Certifiably Chicago


On Saturday afternoon, one week after the University’s 485th Convocation filled Harper Quadrangle with thousands of June graduates and their guests, a smaller gathering of soon-to-be alumni and their well-wishers convened a few paces to the west: an un-air conditioned Swift Lecture Hall—windows open to the afternoon breezes and carillon bells—was the setting for the 57th annual awarding of certificates to the Basic Program of Liberal Education for Adults graduates.

Now part of the Graham School of General Studies, the course began 60 years ago, an outgrowth of University President Robert Maynard Hutchins's Great Books program.
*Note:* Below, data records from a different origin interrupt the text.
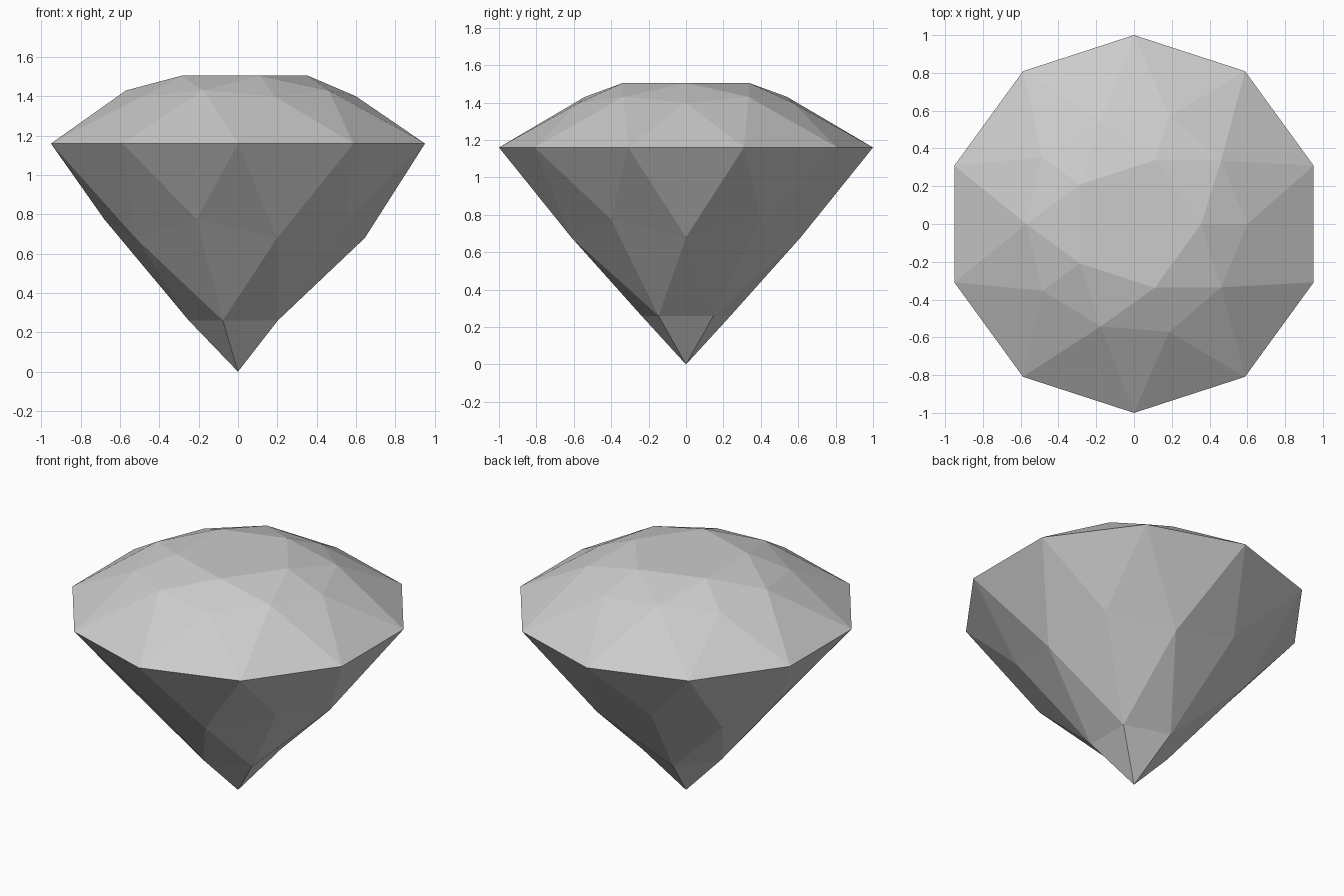
import bpy
import bmesh
from math import cos, sin, radians

cube = bpy.data.objects.get("Cube")
if cube:
    bpy.data.objects.remove(cube)

# Stone colour
stone = bpy.data.materials.new("stone_grey")
stone.use_nodes = True
grey = (0.6, 0.6, 0.6, 1)
stone.diffuse_color = grey
stone.node_tree.nodes["Principled BSDF"].inputs["Base Color"].default_value = grey

bm = bmesh.new()


def ring(count, radius, z, start):
    """Evenly spaced vertices on a horizontal circle."""
    angles = [radians(start + 360 * i / count) for i in range(count)]
    return [bm.verts.new((radius * cos(a), radius * sin(a), z)) for a in angles]


def facets(inner, main, between, girdle, shift):
    """Triangular facets from the inner five-sided ring out to the girdle."""
    for i in range(5):
        j = (i + 1) % 5
        before, after = girdle[(2 * i - 1 + shift) % 10], girdle[(2 * i + shift) % 10]
        beyond = girdle[(2 * i + 1 + shift) % 10]
        for tri in ((inner[i], main[i], between[i]),
                    (inner[i], between[i], inner[j]),
                    (inner[j], between[i], main[j]),
                    (main[i], before, after),
                    (main[i], after, between[i]),
                    (between[i], after, beyond),
                    (between[i], beyond, main[j])):
            bm.faces.new(tri)


# Widest edge
girdle = ring(10, 1.0, 1.16, 18)

# Crown with flat table
table = ring(5, 0.355, 1.505, 0)
facets(table, ring(5, 0.6, 1.4, 0), ring(5, 0.57, 1.43, 36), girdle, 0)
bm.faces.new(table)

# Pavilion tapering to the point
lower = ring(5, 0.25, 0.26, 36)
facets(lower, ring(5, 0.68, 0.775, 36), ring(5, 0.645, 0.68, 72), girdle, 1)
tip = bm.verts.new((0, 0, 0))
for i in range(5):
    bm.faces.new((tip, lower[i], lower[(i + 1) % 5]))

bmesh.ops.recalc_face_normals(bm, faces=bm.faces)
mesh = bpy.data.meshes.new("cut_gem")
bm.to_mesh(mesh)
bm.free()
mesh.materials.append(stone)
gem = bpy.data.objects.new("cut_gem", mesh)
bpy.context.collection.objects.link(gem)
The four-year, structured curriculum of Socratic-style classes stretches from Homer and Plato to Joyce and Freud and is, said Bertram Cohler, AB'61, the William Rainey Harper professor in the social sciences and a staunch Basic Programs supporter, "about words and actions," the idea that a text has meaning in the world beyond its pages.

Not all of the 93 students who’d earned either two- or four-year certificates braved the day's heat for the ceremony and reception that followed, but those who did covered the demographic and sartorial waterfront: from twenty-somethings to retirees, suits and ties to sundresses and sandals. What they had in common, said fourth-year graduate Lewis M. Schneider, is the realization that "this is not a conclusion.... Here's to a lifetime of learning."


Photo: Bertram Cohler spoke at Saturday's Graham School ceremony.

June 19, 2006